Material to process:
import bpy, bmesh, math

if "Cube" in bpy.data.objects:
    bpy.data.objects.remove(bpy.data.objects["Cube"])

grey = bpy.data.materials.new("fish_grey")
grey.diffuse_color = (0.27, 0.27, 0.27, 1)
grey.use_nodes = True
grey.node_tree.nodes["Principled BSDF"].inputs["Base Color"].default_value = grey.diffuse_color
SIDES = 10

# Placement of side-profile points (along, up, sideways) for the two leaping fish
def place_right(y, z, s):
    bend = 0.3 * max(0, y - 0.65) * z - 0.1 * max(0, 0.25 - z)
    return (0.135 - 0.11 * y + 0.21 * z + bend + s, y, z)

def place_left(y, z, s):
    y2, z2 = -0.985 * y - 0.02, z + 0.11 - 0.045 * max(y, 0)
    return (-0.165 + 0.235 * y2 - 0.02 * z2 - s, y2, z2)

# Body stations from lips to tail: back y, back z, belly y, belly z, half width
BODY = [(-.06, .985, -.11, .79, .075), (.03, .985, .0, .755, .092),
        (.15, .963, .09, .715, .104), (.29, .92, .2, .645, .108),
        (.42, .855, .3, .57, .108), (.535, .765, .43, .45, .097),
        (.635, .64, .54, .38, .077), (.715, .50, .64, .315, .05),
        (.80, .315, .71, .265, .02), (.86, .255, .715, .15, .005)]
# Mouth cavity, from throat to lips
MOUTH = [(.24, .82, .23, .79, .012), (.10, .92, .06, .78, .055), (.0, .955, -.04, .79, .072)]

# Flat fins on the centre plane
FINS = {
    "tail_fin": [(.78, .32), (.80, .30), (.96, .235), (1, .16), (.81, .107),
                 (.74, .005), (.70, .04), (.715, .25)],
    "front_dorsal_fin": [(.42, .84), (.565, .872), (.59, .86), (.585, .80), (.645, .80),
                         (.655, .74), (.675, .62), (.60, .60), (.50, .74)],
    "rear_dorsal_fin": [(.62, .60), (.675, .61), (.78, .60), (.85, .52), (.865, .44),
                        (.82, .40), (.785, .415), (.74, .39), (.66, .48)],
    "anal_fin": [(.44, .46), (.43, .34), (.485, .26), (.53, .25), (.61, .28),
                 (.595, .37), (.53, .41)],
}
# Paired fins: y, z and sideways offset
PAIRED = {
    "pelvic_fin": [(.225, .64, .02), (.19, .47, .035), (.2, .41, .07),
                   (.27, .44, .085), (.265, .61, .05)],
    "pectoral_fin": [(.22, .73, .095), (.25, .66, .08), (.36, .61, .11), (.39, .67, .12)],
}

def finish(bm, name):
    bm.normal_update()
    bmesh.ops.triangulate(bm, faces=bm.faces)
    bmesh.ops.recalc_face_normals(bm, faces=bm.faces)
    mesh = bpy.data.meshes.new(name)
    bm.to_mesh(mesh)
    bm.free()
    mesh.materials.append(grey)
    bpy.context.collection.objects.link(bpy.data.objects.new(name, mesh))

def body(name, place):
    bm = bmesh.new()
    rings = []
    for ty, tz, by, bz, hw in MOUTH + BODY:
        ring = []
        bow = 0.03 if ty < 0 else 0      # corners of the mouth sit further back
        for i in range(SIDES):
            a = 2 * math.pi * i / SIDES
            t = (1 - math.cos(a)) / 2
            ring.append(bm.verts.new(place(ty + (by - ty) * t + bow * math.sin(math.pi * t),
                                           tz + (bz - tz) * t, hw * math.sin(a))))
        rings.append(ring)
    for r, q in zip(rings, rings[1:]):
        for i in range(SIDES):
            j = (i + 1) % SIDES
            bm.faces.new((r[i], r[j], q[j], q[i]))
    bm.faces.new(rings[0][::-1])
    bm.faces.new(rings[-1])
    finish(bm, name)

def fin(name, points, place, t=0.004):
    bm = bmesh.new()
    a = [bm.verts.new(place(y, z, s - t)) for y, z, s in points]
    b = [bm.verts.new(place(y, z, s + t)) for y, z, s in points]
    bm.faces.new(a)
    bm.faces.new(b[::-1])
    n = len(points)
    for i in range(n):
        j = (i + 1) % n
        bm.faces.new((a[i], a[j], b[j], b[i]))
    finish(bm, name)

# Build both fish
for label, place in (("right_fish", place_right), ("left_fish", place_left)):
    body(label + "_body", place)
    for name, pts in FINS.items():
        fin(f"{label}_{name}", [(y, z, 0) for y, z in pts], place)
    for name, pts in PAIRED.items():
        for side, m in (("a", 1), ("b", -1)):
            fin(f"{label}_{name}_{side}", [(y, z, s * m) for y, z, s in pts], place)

What is needed: Write out, word for word, the line that contains "bm.faces.new(rings[0][::-1])" and every line after it through the last line of the listing.

Exercise answer:
    bm.faces.new(rings[0][::-1])
    bm.faces.new(rings[-1])
    finish(bm, name)

def fin(name, points, place, t=0.004):
    bm = bmesh.new()
    a = [bm.verts.new(place(y, z, s - t)) for y, z, s in points]
    b = [bm.verts.new(place(y, z, s + t)) for y, z, s in points]
    bm.faces.new(a)
    bm.faces.new(b[::-1])
    n = len(points)
    for i in range(n):
        j = (i + 1) % n
        bm.faces.new((a[i], a[j], b[j], b[i]))
    finish(bm, name)

# Build both fish
for label, place in (("right_fish", place_right), ("left_fish", place_left)):
    body(label + "_body", place)
    for name, pts in FINS.items():
        fin(f"{label}_{name}", [(y, z, 0) for y, z in pts], place)
    for name, pts in PAIRED.items():
        for side, m in (("a", 1), ("b", -1)):
            fin(f"{label}_{name}_{side}", [(y, z, s * m) for y, z, s in pts], place)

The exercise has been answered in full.